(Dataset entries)
-=-=-

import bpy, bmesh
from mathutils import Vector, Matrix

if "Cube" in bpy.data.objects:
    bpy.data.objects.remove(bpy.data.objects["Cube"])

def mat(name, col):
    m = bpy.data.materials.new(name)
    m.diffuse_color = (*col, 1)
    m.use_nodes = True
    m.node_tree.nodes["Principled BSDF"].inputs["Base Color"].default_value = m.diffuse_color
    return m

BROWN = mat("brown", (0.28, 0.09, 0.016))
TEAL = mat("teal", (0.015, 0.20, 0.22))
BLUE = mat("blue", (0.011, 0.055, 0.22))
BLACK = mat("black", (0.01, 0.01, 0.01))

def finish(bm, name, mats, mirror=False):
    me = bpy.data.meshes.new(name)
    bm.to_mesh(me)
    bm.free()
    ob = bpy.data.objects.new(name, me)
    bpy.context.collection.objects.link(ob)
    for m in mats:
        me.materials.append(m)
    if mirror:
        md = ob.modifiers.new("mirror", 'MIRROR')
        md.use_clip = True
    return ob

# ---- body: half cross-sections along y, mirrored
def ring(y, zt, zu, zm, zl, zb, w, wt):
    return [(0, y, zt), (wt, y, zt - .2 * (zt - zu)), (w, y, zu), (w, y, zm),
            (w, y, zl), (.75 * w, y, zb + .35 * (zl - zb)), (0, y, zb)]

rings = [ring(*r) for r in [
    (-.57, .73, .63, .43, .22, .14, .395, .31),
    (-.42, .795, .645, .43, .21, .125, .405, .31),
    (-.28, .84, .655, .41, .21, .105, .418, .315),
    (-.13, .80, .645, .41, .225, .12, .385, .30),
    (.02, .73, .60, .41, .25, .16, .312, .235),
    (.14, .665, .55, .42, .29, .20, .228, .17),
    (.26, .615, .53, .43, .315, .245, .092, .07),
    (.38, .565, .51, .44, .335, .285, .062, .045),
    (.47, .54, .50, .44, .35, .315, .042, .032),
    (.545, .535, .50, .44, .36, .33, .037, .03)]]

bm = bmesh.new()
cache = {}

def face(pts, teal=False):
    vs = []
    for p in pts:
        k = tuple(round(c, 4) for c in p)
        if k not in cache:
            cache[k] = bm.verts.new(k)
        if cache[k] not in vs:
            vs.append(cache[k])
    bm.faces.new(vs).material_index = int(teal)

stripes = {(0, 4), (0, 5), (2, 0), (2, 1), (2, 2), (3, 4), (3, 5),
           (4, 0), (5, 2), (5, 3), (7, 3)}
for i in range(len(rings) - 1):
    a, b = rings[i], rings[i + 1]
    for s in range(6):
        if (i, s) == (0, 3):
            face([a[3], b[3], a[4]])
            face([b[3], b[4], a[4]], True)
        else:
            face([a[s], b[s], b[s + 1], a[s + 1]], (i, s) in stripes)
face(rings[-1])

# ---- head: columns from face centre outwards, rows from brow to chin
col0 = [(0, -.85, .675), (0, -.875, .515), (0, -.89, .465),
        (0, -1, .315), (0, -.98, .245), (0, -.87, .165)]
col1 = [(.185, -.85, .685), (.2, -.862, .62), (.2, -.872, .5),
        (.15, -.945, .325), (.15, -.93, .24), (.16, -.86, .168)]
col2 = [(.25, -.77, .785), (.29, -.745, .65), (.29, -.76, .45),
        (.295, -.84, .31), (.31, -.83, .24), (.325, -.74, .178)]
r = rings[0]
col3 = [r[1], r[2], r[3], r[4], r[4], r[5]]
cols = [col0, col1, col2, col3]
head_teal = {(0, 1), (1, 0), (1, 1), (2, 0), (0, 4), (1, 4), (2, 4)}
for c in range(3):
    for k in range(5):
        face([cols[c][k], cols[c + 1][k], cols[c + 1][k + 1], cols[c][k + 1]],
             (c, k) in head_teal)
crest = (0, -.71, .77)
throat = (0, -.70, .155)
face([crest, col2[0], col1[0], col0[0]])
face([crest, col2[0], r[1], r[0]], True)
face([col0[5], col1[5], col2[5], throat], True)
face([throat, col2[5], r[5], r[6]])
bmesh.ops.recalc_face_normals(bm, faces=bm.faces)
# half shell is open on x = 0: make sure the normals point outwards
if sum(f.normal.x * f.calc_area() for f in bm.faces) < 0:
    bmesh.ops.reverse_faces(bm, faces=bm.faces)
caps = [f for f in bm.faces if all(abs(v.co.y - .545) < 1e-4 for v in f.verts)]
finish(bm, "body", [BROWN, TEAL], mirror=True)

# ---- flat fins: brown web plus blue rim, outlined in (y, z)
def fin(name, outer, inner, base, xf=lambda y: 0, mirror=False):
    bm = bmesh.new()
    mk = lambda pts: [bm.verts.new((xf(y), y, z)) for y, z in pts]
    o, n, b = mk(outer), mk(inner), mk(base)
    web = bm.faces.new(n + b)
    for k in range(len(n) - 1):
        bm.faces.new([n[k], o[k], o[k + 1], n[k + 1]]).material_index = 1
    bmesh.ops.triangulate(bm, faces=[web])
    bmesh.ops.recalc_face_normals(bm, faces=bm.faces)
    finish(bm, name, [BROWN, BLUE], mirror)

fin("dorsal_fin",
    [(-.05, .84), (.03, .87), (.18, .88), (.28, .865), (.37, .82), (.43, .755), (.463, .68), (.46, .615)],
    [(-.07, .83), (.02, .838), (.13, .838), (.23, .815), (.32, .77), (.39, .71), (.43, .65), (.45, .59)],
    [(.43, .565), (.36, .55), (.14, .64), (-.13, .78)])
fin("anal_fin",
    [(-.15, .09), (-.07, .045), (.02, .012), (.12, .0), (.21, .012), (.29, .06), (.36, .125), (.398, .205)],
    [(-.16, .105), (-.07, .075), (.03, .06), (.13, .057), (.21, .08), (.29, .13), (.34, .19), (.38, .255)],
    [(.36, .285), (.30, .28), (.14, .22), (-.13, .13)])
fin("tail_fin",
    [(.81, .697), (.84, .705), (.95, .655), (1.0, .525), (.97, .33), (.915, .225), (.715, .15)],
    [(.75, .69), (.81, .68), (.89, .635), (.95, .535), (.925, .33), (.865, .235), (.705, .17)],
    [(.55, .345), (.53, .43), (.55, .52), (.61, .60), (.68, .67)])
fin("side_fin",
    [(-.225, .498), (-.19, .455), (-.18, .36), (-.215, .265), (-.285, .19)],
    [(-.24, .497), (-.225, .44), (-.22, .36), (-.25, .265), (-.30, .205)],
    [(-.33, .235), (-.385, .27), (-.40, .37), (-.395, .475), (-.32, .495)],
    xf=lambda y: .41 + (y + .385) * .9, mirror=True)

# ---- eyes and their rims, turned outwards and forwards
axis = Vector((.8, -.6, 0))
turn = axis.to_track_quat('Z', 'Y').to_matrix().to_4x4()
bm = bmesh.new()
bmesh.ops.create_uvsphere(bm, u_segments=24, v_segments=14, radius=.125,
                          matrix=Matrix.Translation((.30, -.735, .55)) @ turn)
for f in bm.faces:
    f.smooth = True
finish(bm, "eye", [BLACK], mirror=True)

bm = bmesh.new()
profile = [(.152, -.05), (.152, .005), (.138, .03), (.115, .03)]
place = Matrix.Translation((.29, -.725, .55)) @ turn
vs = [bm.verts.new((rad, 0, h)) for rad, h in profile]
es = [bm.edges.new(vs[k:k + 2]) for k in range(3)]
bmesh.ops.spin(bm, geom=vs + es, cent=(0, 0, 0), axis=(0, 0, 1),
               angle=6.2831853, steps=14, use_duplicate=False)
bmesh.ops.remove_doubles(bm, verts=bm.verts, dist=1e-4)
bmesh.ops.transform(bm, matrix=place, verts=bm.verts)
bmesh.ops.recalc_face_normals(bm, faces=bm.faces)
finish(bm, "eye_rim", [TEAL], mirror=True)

-=-=-

Task to carry out
In the entries above, how many lines hold "range"? Answer with the number alone.

Answer section
6